The authors of this webpage say that, typically, 60-80 hours of English language instruction is needed to reach a CEFR A1 level, and they list some skills. Some of the skills in that list that I think are the more difficult in that list are:
- talk simply about family and colleagues, describing their appearance and personalities.
- discuss clothing at a basic level and ask salesclerks simple questions about it.
- talk in general terms about his health and describe common medical symptoms to a doctor.
- discuss common products, make basic purchases and return faulty items.
(I bolded parts of the quotation for emphasis).
These don't seem like easy things to learn in 60-80 hours of instruction! Talking about personalities seems difficult! ("My cousin Harry is quick to anger. Whenever anything minor goes wrong, he starts yelling" is not easy to say!). Vocabulary seems specialized, such as: vocabulary relating to medical symptoms, vocabulary related to clothing ("This shirt is too tight", "Is the fabric of this shirt durable?") or possibly-required vocabulary for all the various products (computers, radios, toys, cars, dishwashers...).
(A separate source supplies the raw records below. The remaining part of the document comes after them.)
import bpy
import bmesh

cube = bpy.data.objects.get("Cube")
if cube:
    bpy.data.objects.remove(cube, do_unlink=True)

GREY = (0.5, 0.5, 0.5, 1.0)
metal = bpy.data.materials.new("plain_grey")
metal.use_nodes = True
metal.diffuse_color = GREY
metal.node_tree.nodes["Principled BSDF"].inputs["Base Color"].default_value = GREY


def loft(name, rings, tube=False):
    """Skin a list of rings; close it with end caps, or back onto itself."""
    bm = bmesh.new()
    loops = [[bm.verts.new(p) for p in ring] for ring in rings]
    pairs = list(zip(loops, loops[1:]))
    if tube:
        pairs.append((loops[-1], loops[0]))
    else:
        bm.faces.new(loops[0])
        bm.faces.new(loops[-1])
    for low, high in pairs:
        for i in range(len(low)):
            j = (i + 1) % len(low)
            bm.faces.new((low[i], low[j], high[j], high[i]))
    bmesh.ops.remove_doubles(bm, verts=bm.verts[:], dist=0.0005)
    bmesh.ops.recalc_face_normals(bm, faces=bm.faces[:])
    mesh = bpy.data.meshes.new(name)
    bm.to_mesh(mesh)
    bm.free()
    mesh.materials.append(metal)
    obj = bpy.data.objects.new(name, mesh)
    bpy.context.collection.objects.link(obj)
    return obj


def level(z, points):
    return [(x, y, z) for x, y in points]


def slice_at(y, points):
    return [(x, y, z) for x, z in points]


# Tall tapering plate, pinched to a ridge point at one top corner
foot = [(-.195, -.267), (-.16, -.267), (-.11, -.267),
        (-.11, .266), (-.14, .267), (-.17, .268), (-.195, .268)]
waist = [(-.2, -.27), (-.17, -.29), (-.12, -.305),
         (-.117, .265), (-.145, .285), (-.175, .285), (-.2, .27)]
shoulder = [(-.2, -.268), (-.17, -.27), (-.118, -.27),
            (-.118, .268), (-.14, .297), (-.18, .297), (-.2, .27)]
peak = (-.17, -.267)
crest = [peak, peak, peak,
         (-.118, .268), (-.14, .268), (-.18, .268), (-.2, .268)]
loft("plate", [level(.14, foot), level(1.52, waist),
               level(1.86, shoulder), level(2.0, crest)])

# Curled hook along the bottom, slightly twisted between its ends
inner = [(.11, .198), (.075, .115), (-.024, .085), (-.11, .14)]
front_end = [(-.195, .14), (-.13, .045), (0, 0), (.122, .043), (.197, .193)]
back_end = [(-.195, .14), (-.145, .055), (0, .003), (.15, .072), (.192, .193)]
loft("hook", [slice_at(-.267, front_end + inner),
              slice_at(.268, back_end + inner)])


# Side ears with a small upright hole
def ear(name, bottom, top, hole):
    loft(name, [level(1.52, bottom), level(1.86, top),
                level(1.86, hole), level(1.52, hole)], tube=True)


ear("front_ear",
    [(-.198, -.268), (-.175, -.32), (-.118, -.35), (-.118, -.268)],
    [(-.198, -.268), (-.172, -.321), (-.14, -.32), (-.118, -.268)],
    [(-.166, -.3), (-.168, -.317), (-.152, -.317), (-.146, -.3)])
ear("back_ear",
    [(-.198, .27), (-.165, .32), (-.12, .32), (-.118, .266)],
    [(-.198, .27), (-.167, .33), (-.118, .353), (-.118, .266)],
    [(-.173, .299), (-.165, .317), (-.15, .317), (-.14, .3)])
Similarly, the following comes from another webpage from the same company, for skills that someone at an A2 should be able to do; the website says that a total of only 200 hours of instruction is typically sufficient to reach this level:
- evaluate coworkers' performance in the workplace.
- talk about the natural world and travels to see animals and natural areas in your country.
- describe an accident or injury, get medical help from a doctor and fill a prescription for medicine.
- understand and make basic business proposals in your area of expertise.
- talk about and explain the rules of games.
These abilities seem very difficult! Talking about the natural world requires specialized vocabulary. Explaining rules of a game requires tricky conditional sentences (eg "If you land on this spot, then you go to jail, unless you're a police officer. In that case, ..."). And evaluating work performance or making business proposals are high-stress events that seem to need very agile and socially-sensitive language skills -- I don't think I could easily do these things in English, much less my target language!
Are these skills listed really reflective of expectations of the A1 and A2 levels, according to the CEFR?